The Reporter and the Girl (Minus The Super Man) is the story of Sabrien Collins and Jon Sudbury, two people who couldn’t be more different, who find each other through an online dating site, making sparks fly from the moment they talk.
It’s not a love story. There’s no fluffy, light-hearted romance here. Instead, it’s more like watching trains crash, one you can see from miles away that you have no power to stop. Just got to stand there and watch two trains come hurtling towards each other, unable to stop.
The writing is interesting in itself. A little bit difficult, at first, but easy enough to get into after a few pages. It’s a little jumpy, flicking between one scene and the next, but it works to add to the overall feel of this book, and in a way it makes it feel more realistic, as communication is mixed and misunderstood, as the characters try to come to terms with each other and understand where the other is coming from, while both remaining fixed in their own view of the world.
And these are not likable characters. Okay, you feel for them. You want to see them happy and yet there are many times where I, anyway, felt like banging their heads together. And it’s brilliant! It doesn’t feel like reading a fictional book. It feels like reading a very true story of two people who just don’t click. Right from the moment they meet, it feels like seeing a good friend get involved with someone so totally not right for them. You know it’s going to end badly, but they really don’t, and it spirals out of control until there’s absolutely nothing you or anyone can do for either party.
At times, Sabrien feels a little arrogant, a little too much above herself and like she thinks she’s better than others, especially Jon. And Jon is at times ignorant and selfish, unclear, unable to say what he really means. Actually, that last part works for both of them. Neither seems able to just say what they need to, and they feel like they hide behind masks of what they think the other will want, at least for a while.
And yet, like I said, you do feel for them.
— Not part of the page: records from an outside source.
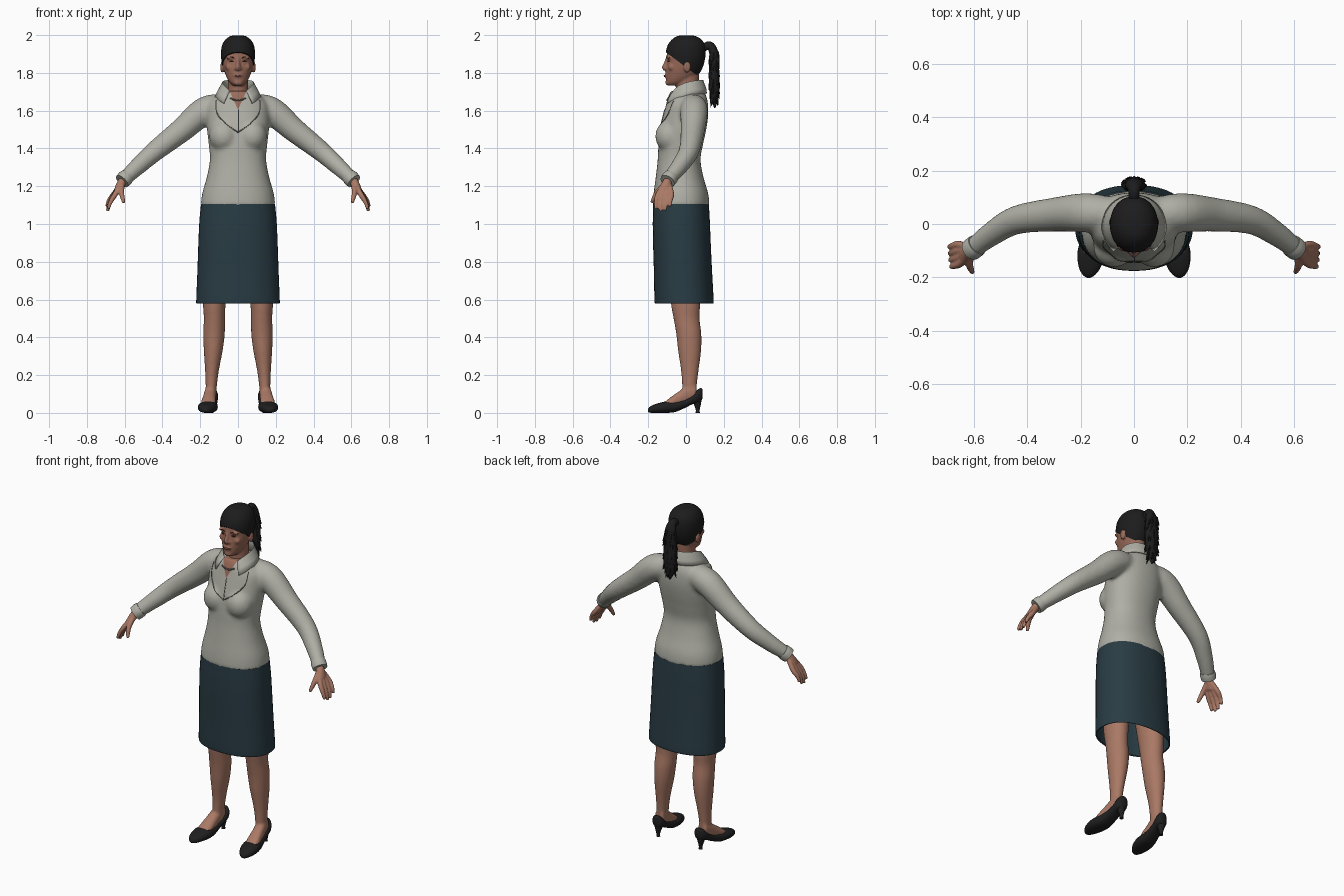
import bpy, bmesh, math, random
from mathutils import Vector, Matrix
from mathutils.bvhtree import BVHTree

if "Cube" in bpy.data.objects:
    bpy.data.objects.remove(bpy.data.objects["Cube"])

random.seed(4)


def material(name, rgb):
    m = bpy.data.materials.new(name)
    m.diffuse_color = (*rgb, 1)
    m.use_nodes = True
    m.node_tree.nodes["Principled BSDF"].inputs["Base Color"].default_value = m.diffuse_color
    return m


SHIRT = material("shirt_grey", (0.43, 0.43, 0.38))
SEAM = material("seam_grey", (0.14, 0.14, 0.12))
SKIRT = material("skirt_teal", (0.022, 0.045, 0.058))
SKIN = material("skin", (0.40, 0.19, 0.13))
FACE = material("face_skin", (0.32, 0.145, 0.10))
LIPS = material("lips", (0.20, 0.07, 0.055))
HAIR = material("hair_black", (0.012, 0.012, 0.013))
SHOE = material("shoe_black", (0.014, 0.014, 0.015))
DARK = material("eye_brown", (0.05, 0.025, 0.018))


# ---- helpers ----
def spline(keys, sub=5):
    """Smooth interpolation through tuples of numbers."""
    out = []
    for i in range(len(keys) - 1):
        p = [keys[max(i - 1, 0)], keys[i], keys[i + 1], keys[min(i + 2, len(keys) - 1)]]
        for k in range(sub):
            t = k / sub
            out.append([0.5 * (2 * b + (c - a) * t + (2 * a - 5 * b + 4 * c - d) * t * t
                               + (3 * b - a - 3 * c + d) * t ** 3) for a, b, c, d in zip(*p)])
    return out + [list(keys[-1])]


def ring(c, u, v, n, e=2.0):
    pts = []
    for i in range(n):
        a = 2 * math.pi * i / n
        ca, sa = math.cos(a), math.sin(a)
        pts.append(c + u * math.copysign(abs(ca) ** (2 / e), ca) + v * math.copysign(abs(sa) ** (2 / e), sa))
    return pts


def add_rings(bm, rings, start=True, end=True):
    vs = [[bm.verts.new(p) for p in r] for r in rings]
    n = len(vs[0])
    for a, b in zip(vs, vs[1:]):
        for i in range(n):
            bm.faces.new((a[i], a[(i + 1) % n], b[(i + 1) % n], b[i]))
    if start:
        bm.faces.new(vs[0][::-1])
    if end:
        bm.faces.new(vs[-1])


def column(bm, keys, n=32, e=2.0, grow=0.0, **caps):
    """Stack of level rings: (z, centre x, half width, front y, back y)."""
    add_rings(bm, [ring(Vector((x, (f + b) / 2, z)), Vector((w + grow, 0, 0)),
                        Vector((0, (b - f) / 2 + grow, 0)), n, e)
                   for z, x, w, f, b in spline(keys)], **caps)


def tube(bm, keys, n=12, ref=(0, 1, 0), sub=5):
    """Tube through (x, y, z, radius u, radius v)."""
    keys = [k if len(k) == 5 else (*k, k[3]) for k in keys]
    pts = spline(keys, sub)
    rings = []
    for i, p in enumerate(pts):
        t = Vector(pts[min(i + 1, len(pts) - 1)][:3]) - Vector(pts[max(i - 1, 0)][:3])
        u = t.cross(Vector(ref)).normalized()
        v = t.normalized().cross(u)
        rings.append(ring(Vector(p[:3]), u * p[3], v * p[4], n))
    add_rings(bm, rings)


def ball(bm, c, s, seg=16):
    bmesh.ops.create_uvsphere(bm, u_segments=seg, v_segments=max(seg // 2, 6), radius=1,
                              matrix=Matrix.Translation(c) @ Matrix.Diagonal((*s, 1)))


def finish(bm, name, mat, voxel=0, smooth=4):
    bmesh.ops.recalc_face_normals(bm, faces=bm.faces)
    me = bpy.data.meshes.new(name)
    bm.to_mesh(me)
    bm.free()
    ob = bpy.data.objects.new(name, me)
    bpy.context.collection.objects.link(ob)
    if voxel:  # fuse overlapping volumes into one soft surface
        r = ob.modifiers.new("fuse", 'REMESH')
        r.mode, r.voxel_size = 'VOXEL', voxel
        s = ob.modifiers.new("soften", 'SMOOTH')
        s.iterations, s.factor = smooth, 0.5
        deps = bpy.context.evaluated_depsgraph_get()
        ob.data = bpy.data.meshes.new_from_object(ob.evaluated_get(deps))
        ob.modifiers.clear()
    ob.data.materials.clear()
    ob.data.materials.append(mat)
    return ob


def surface(ob):
    bm = bmesh.new()
    bm.from_mesh(ob.data)
    tree = BVHTree.FromBMesh(bm)
    bm.free()
    return lambda x, z: tree.ray_cast(Vector((x, -1, z)), Vector((0, 1, 0)))[0]


# ---- shirt: torso, bust and sleeves fused ----
bm = bmesh.new()
column(bm, [(1.09, 0, .198, -.177, .124), (1.16, 0, .190, -.172, .118), (1.25, 0, .165, -.160, .092),
            (1.34, 0, .149, -.150, .077), (1.42, 0, .155, -.146, .090), (1.50, 0, .164, -.138, .107),
            (1.57, 0, .167, -.122, .117), (1.63, 0, .162, -.106, .117), (1.67, 0, .130, -.096, .110),
            (1.705, 0, .085, -.08, .095)], 40, 2.2)
for s in (-1, 1):
    ball(bm, (s * .075, -.085, 1.465), (.078, .078, .085), 24)
    tube(bm, [(s * .05, .03, 1.625, .06), (s * .17, .042, 1.603, .074), (s * .30, .035, 1.495, .064),
              (s * .44, .015, 1.385, .054), (s * .53, -.035, 1.305, .046), (s * .605, -.092, 1.235, .037)], 20)
shirt = finish(bm, "shirt", SHIRT, 0.011, 6)

# open neckline: cut a clean V and colour it as skin
bm = bmesh.new()
bm.from_mesh(shirt.data)
for s in (-1, 1):
    bmesh.ops.bisect_plane(bm, geom=bm.verts[:] + bm.edges[:] + bm.faces[:],
                           plane_co=(0, 0, 1.605), plane_no=(s, 0, -.45))
for f in bm.faces:
    c = f.calc_center_median()
    f.material_index = int(c.y < 0.02 and abs(c.x) < .45 * (c.z - 1.605))
bm.to_mesh(shirt.data)
bm.free()
shirt.data.materials.append(FACE)
on_shirt = surface(shirt)

# stitched yoke and front placket
bm = bmesh.new()
for s in (-1, 1):
    path = spline([(s * .115, 1.655), (s * .112, 1.59), (s * .07, 1.535), (0, 1.485)], 6)
    tube(bm, [(*on_shirt(x, z), .0028) for x, z in path], 6, sub=1)
tube(bm, [(*on_shirt(.002, 1.605 - .02 * i), .0028) for i in range(7)], 6, ref=(1, 0, 0), sub=1)
finish(bm, "shirt_seams", SEAM)

# folded collar, open at the front with pointed wings
bm = bmesh.new()
rows = []
for i in range(33):
    t = i / 16 - 1
    a = t * math.radians(148)
    x, y, k = math.sin(a), math.cos(a), abs(t) ** 3
    rows.append([bm.verts.new(p) for p in (
        (x * .078, .005 + y * .078, 1.70 - .03 * k),
        (x * .084, .005 + y * .086, 1.76 - .058 * k),
        (x * (.102 + .012 * k), .005 + y * (.100 + .012 * k), 1.715 - .045 * k),
        (x * (.112 + .03 * k), .004 + y * (.104 + .02 * k), 1.69 - .052 * k))])
for a, b in zip(rows, rows[1:]):
    for j in range(3):
        bm.faces.new((a[j], a[j + 1], b[j + 1], b[j]))
collar = finish(bm, "collar", SHIRT)
m = collar.modifiers.new("thickness", 'SOLIDIFY')
m.thickness, m.offset = 0.006, 0

# ---- skirt ----
bm = bmesh.new()
column(bm, [(1.105, 0, .196, -.174, .121), (1.02, 0, .204, -.176, .126), (.92, 0, .209, -.175, .130),
            (.75, 0, .215, -.170, .138), (.60, 0, .221, -.167, .146), (.578, 0, .220, -.163, .143)],
       48, 2.25, end=False)
skirt = finish(bm, "skirt", SKIRT)
m = skirt.modifiers.new("thickness", 'SOLIDIFY')
m.thickness, m.offset = 0.006, -1

# ---- limbs, hands and shoes ----
HEEL_TO_TOE = [(.088, .010, .080, .122), (.08, .026, .062, .132), (.06, .036, .052, .122),
               (.03, .037, .044, .092), (-.01, .039, .024, .072), (-.06, .047, .004, .062),
               (-.11, .052, .000, .060), (-.16, .042, .000, .047), (-.19, .024, .001, .034),
               (-.202, .006, .006, .020)]
FOOT = [(.055, .028, .07, .15), (.01, .031, .05, .145), (-.04, .035, .03, .112),
        (-.08, .039, .02, .084), (-.115, .036, .02, .056)]


def along_y(bm, keys, s):
    add_rings(bm, [ring(Vector((s * (.148 - .11 * y), y, (lo + hi) / 2)), Vector((w, 0, 0)),
                        Vector((0, 0, (hi - lo) / 2)), 20, 2.4) for y, w, lo, hi in spline(keys)])


for s, side in ((-1, "right"), (1, "left")):
    bm = bmesh.new()
    column(bm, [(.75, s * .115, .070, -.10, .08), (.58, s * .125, .060, -.08, .075),
                (.50, s * .125, .056, -.066, .072), (.42, s * .127, .057, -.052, .081),
                (.33, s * .131, .050, -.042, .080), (.22, s * .138, .036, -.026, .066),
                (.13, s * .142, .029, -.020, .056), (.07, s * .143, .029, -.020, .058)], 24)
    along_y(bm, FOOT, s)
    finish(bm, side + "_leg", SKIN, 0.008, 3)

    bm = bmesh.new()
    along_y(bm, HEEL_TO_TOE, s)
    tube(bm, [(s * .141, .055, .085, .03), (s * .141, .060, .05, .020), (s * .141, .062, .02, .011),
              (s * .141, .062, 0, .011)], 12)
    finish(bm, side + "_shoe", SHOE)

    bm = bmesh.new()
    tube(bm, [(s * .588, -.078, 1.252, .041), (s * .60, -.088, 1.240, .043), (s * .614, -.098, 1.226, .041)], 20)
    finish(bm, side + "_cuff", SHIRT)

    bm = bmesh.new()
    tube(bm, [(s * .585, -.075, 1.255, .025), (s * .615, -.10, 1.22, .024), (s * .64, -.115, 1.175, .018, .036)], 14)
    for t in (0, 1 / 3, 2 / 3, 1):
        drop = .018 * (2 * t - 1) ** 2 + .012 * t
        tube(bm, [(s * .615, -.11 + .02 * t, 1.215, .014), (s * (.65 + .008 * t), -.147 + .07 * t, 1.157, .0145),
                  (s * (.674 + .01 * t), -.158 + .075 * t, 1.108 + drop / 2, .0115),
                  (s * (.688 + .006 * t), -.160 + .075 * t, 1.062 + drop, .008)], 10)
    tube(bm, [(s * .615, -.105, 1.215, .017), (s * .617, -.15, 1.170, .0145),
              (s * .611, -.170, 1.138, .012), (s * .605, -.182, 1.112, .008)], 10)
    finish(bm, side + "_hand", SKIN, 0.005, 2)

# ---- head, neck, nose and ears fused ----
SKULL = [(1.733, 0, .026, -.094, -.03), (1.75, 0, .045, -.105, .01), (1.78, 0, .062, -.107, .055),
         (1.82, 0, .075, -.106, .08), (1.86, 0, .082, -.101, .092), (1.90, 0, .084, -.102, .097),
         (1.94, 0, .078, -.092, .093), (1.97, 0, .061, -.070, .075), (1.988, 0, .035, -.042, .046),
         (1.993, 0, .008, -.01, .012)]
bm = bmesh.new()
column(bm, SKULL, 32, 2.1)
column(bm, [(1.62, 0, .062, -.06, .07), (1.70, 0, .055, -.055, .066), (1.80, 0, .053, -.05, .07)], 24)
tube(bm, [(0, -.096, 1.885, .009), (0, -.106, 1.855, .010), (0, -.114, 1.830, .013), (0, -.108, 1.818, .012)],
     10, ref=(1, 0, 0))
ball(bm, (0, -.100, 1.786), (.028, .014, .014))
ball(bm, (0, -.092, 1.748), (.026, .018, .016))
for s in (-1, 1):
    ball(bm, (s * .013, -.106, 1.823), (.009, .010, .008))
    ball(bm, (s * .035, -.088, 1.880), (.028, .014, .009))
    ball(bm, (s * .045, -.076, 1.830), (.022, .018, .020))
    ball(bm, (s * .084, .006, 1.830), (.010, .019, .030))
head = finish(bm, "head", FACE, 0.0055, 3)
on_face = surface(head)

# brows, eyes and lips
for name, mat, rows in (("brows", DARK, ((.018, 1.877), (.036, 1.884), (.055, 1.876))),
                        ("eyes", DARK, ((.023, 1.859), (.034, 1.861), (.045, 1.859)))):
    bm = bmesh.new()
    for s in (-1, 1):
        r = .003 if name == "brows" else .0042
        tube(bm, [(*on_face(s * x, z), r * (1 if i == 1 else .5)) for i, (x, z) in enumerate(rows)], 8)
    finish(bm, name, mat)
bm = bmesh.new()
tube(bm, [(*on_face(x, 1.785 - .001 * (x == 0)), .0025 if x else .006) for x in (-.026, -.013, 0, .013, .026)], 8)
finish(bm, "lips", LIPS)

# bead necklace
bm = bmesh.new()
for i in range(-5, 6):
    x = i * .0075
    ball(bm, on_shirt(x, 1.655 + 7 * x * x), (.0048, .0048, .0048), 8)
finish(bm, "necklace", SEAM)

# ---- hair: slanted cap and ragged ponytail ----
bm = bmesh.new()
column(bm, SKULL, 40, 2.1, grow=0.006)
bmesh.ops.translate(bm, verts=bm.verts, vec=(0, .001, .006))
bmesh.ops.bisect_plane(bm, geom=bm.verts[:] + bm.edges[:] + bm.faces[:], plane_co=(0, -.1, 1.905),
                       plane_no=(0, .75, 1), clear_inner=True)
bmesh.ops.holes_fill(bm, edges=bm.edges[:])
finish(bm, "hair_cap", HAIR)

TAIL = [(0, .08, 1.925, .02), (0, .125, 1.945, .022), (0, .148, 1.90, .024, .034), (0, .148, 1.81, .027, .042),
        (0, .150, 1.72, .027, .040), (0, .152, 1.66, .018, .028), (0, .152, 1.615, .004)]
bm = bmesh.new()
tube(bm, TAIL, 16, ref=(1, 0, 0))
for i in range(90):
    z, a = random.uniform(1.66, 1.91), random.uniform(0, 2 * math.pi)
    d = Vector((math.cos(a) * .037, math.sin(a) * .023, 0)) * (1 if z > 1.70 else .75)
    p = Vector((0, .149, z)) + d * .75
    q = p + d * .55 + Vector((0, 0, -random.uniform(.03, .05)))
    tube(bm, [(*p, .011), (*q, .001)], 5, ref=(1, .3, 0), sub=1)
finish(bm, "ponytail", HAIR)

# smooth shading with crisp creases
for ob in bpy.context.scene.objects:
    ob.select_set(True)
    bpy.context.view_layer.objects.active = ob
bpy.ops.object.shade_smooth_by_angle(angle=math.radians(45))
They’re not bad people, they’re just like the rest of us. There are moments when I cheered Sabrien on, times where I wanted to cry for her, and times when I just wanted to hug her. And their flaws just add to both characters. It works brilliantly.
Everyone who has persisted in a relationship despite all logic and reason will relate to this book. Actually, scrap that. Everyone who has been in a relationship that has failed – whether it was magical and wonderful or doomed to fail from the start – will relate. Romances in books can sometimes feel fake, or forced, without all the small parts that make up a relationship or its demise. But this isn’t like that. It builds up what these characters have, even if it happens fast, and lets us, as readers, see exactly why these characters are together and why they fail, why they clash so badly. What I’m trying to say is that Sabrien and Jon feel oh so real.
Pre-order the e-book: https://www.smashwords.com/books/view/369918
Release Date: November 26th